In order to maintain and expand an agricultural sector capable of providing a secure source of food for the long-term future of the nation, Australia must consider a broad range of development opportunities and be prepared to take calculated risks. Creative new ventures will be essential but this may also include the restructuring of programmes that, despite continued and concentrated investment, have so far met with little economic success. The Ord River Irrigation Scheme in the East Kimberley region of northern Western Australia is one agricultural development plan that has been less than successful over a protracted period. With investment from domestic and international sources and commitment by all levels of government and industry, the East Kimberley region still has the potential to make a significant contribution to the economic and cultural development of northern Australian as well as ensuring our continuing self-reliance in food production and contributing to the export of important food and commodities such as rice and cotton.
The Ord River Irrigation Scheme commenced operation in 1963 with a grant from the Australian Government.
The early Ord River Stage One cotton and rice crops succumbed to natural pests and others were very low-yielding, influencing many farmers to leave the region.
Recently, the WA Auditor General released an investigation report into the Scheme that was highly critical of its management.
In 2016, nearly 40,000 hectares were under extensive irrigation, carrying a varied range of food and commercial crops, including genetically modified species.
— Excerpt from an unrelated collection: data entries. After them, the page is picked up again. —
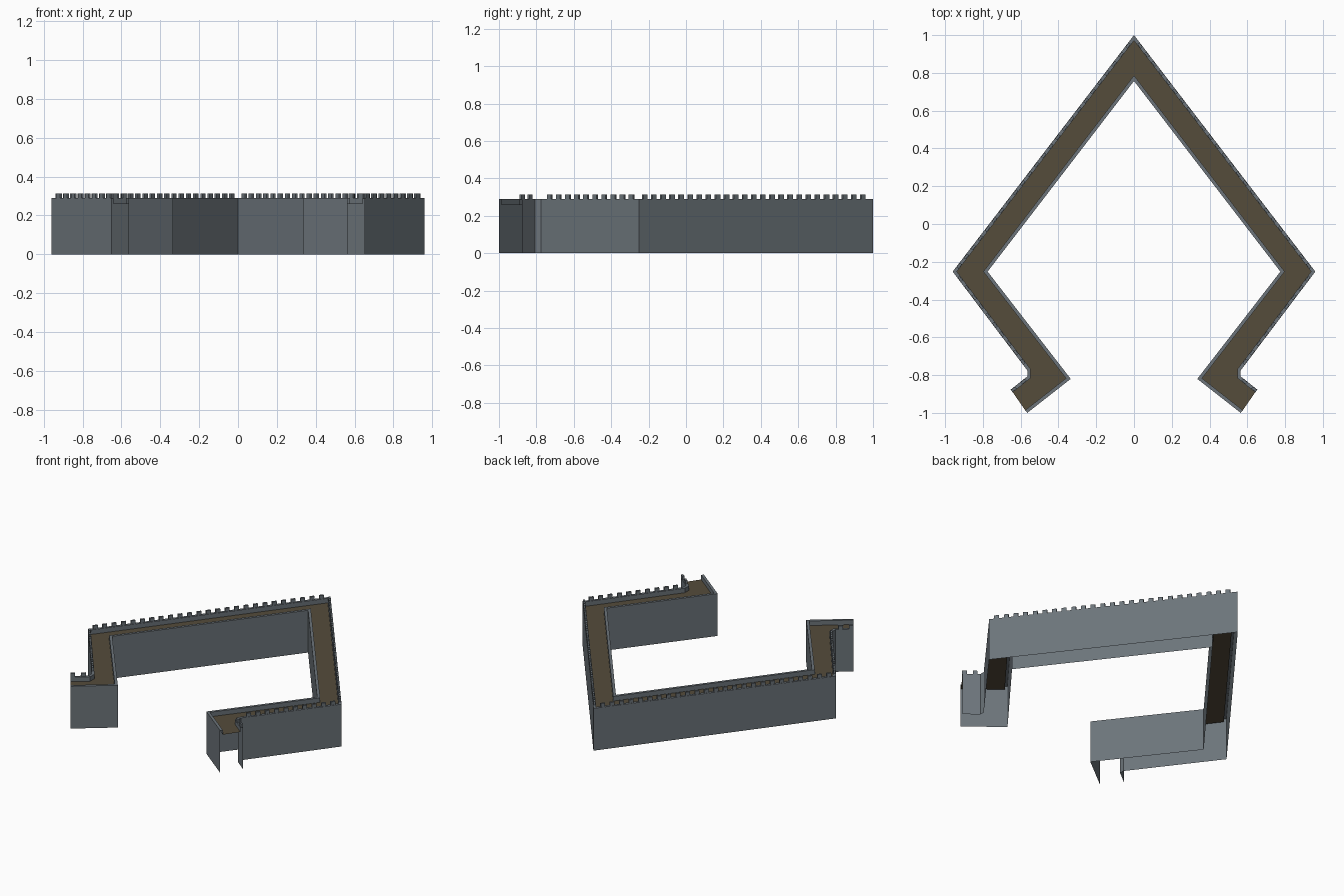
import bpy, bmesh
from mathutils import Vector

if "Cube" in bpy.data.objects:
    bpy.data.objects.remove(bpy.data.objects["Cube"])

WALL_Z, FLOOR_Z, TOP_Z, RIM = 0.289, 0.258, 0.313, 0.018


def material(name, rgb):
    m = bpy.data.materials.new(name)
    m.diffuse_color = (*rgb, 1)
    m.use_nodes = True
    m.node_tree.nodes["Principled BSDF"].inputs["Base Color"].default_value = m.diffuse_color
    return m


stone = material("slate stone", (0.15, 0.175, 0.195))
earth = material("brown walkway", (0.09, 0.072, 0.044))


def finish(name, bm, mat):
    me = bpy.data.meshes.new(name)
    bm.to_mesh(me)
    bm.free()
    me.materials.append(mat)
    ob = bpy.data.objects.new(name, me)
    bpy.context.collection.objects.link(ob)
    return ob


def mirrored(half):
    """Half path running to the x=0 apex, continued on the other side."""
    return [Vector(p) for p in half] + [Vector((-x, y)) for x, y in half[-2::-1]]


def left(a, b):
    d = (b - a).normalized()
    return Vector((-d.y, d.x))


def inset(path, t):
    """Mitred offset to the left of an open path."""
    out = []
    for i, p in enumerate(path):
        k, j = max(i - 1, 0), min(i, len(path) - 2)
        n1, n2 = left(path[k], path[k + 1]), left(path[j], path[j + 1])
        out.append(p + (n1 + n2) * (t / (1 + n1.dot(n2))))
    return out


def wall(name, path):
    """Thin sheet wall with a flat rim that drops to the walkway, open ends."""
    bm = bmesh.new()
    ins = inset(path, RIM)
    rows = [[bm.verts.new((p.x, p.y, z)) for p in line] for line, z in
            ((path, 0), (path, WALL_Z), (ins, WALL_Z), (ins, FLOOR_Z))]
    for a, b in zip(rows, rows[1:]):
        for i in range(len(path) - 1):
            bm.faces.new((a[i], a[i + 1], b[i + 1], b[i]))
    finish(name, bm, stone)
    return ins


# Outer and inner walls
outer_half = [(0.653, -0.877), (0.565, -0.807), (0.565, -0.775), (0.96, -0.252), (0, 1)]
inner_half = [(-0.565, -1), (-0.335, -0.82), (-0.775, -0.252), (0, 0.757)]
outer_in = wall("outer_wall", mirrored(outer_half))
inner_in = wall("inner_wall", mirrored(inner_half))

# Walkway: right-hand and left-hand strips between the two rims
bm = bmesh.new()
o, n = outer_in[:5], inner_in[:2:-1]      # both from the right end to the apex
for sx in (1, -1):
    ov = [bm.verts.new((sx * p.x, p.y, FLOOR_Z)) for p in o]
    iv = [bm.verts.new((sx * p.x, p.y, FLOOR_Z)) for p in n]
    for loop in ((ov[0], ov[1], iv[1], iv[0]), (ov[1], ov[2], iv[1]),
                 (ov[2], ov[3], iv[2], iv[1]), (ov[3], ov[4], iv[3], iv[2])):
        bm.faces.new(loop if sx > 0 else loop[::-1])
bm.normal_update()
for f in bm.faces:
    if f.normal.z < 0:
        f.normal_flip()
finish("walkway", bm, earth)

# Battlements along the outer rim: segment, first and last centre, count
bm = bmesh.new()
W, T = 0.029, 0.013
for i, s0, s1, n in ((0, 0.014, 0.080, 2), (2, 0.055, 0.604, 10), (3, 0.046, 1.515, 25)):
    a, b = Vector(outer_half[i]), Vector(outer_half[i + 1])
    nrm, d = left(a, b), (b - a).normalized()
    if i == 2:      # measured from the side corner
        a, d = b, -d
    for k in range(n):
        c = a + d * (s0 + (s1 - s0) * k / (n - 1)) + nrm * (T / 2 + 0.002)
        for sx in (1, -1):
            r = bmesh.ops.create_cube(bm, size=1)
            for v in r["verts"]:
                p = c + d * (v.co.x * W) + nrm * (v.co.y * T)
                z = TOP_Z if v.co.z > 0 else WALL_Z - 0.001
                v.co = (sx * p.x, p.y, z)
bmesh.ops.recalc_face_normals(bm, faces=bm.faces[:])
finish("battlements", bm, stone)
Further investment is needed from both government and the private sector to capitalise on opportunities in cotton production, sugar refining and irrigated farming technology.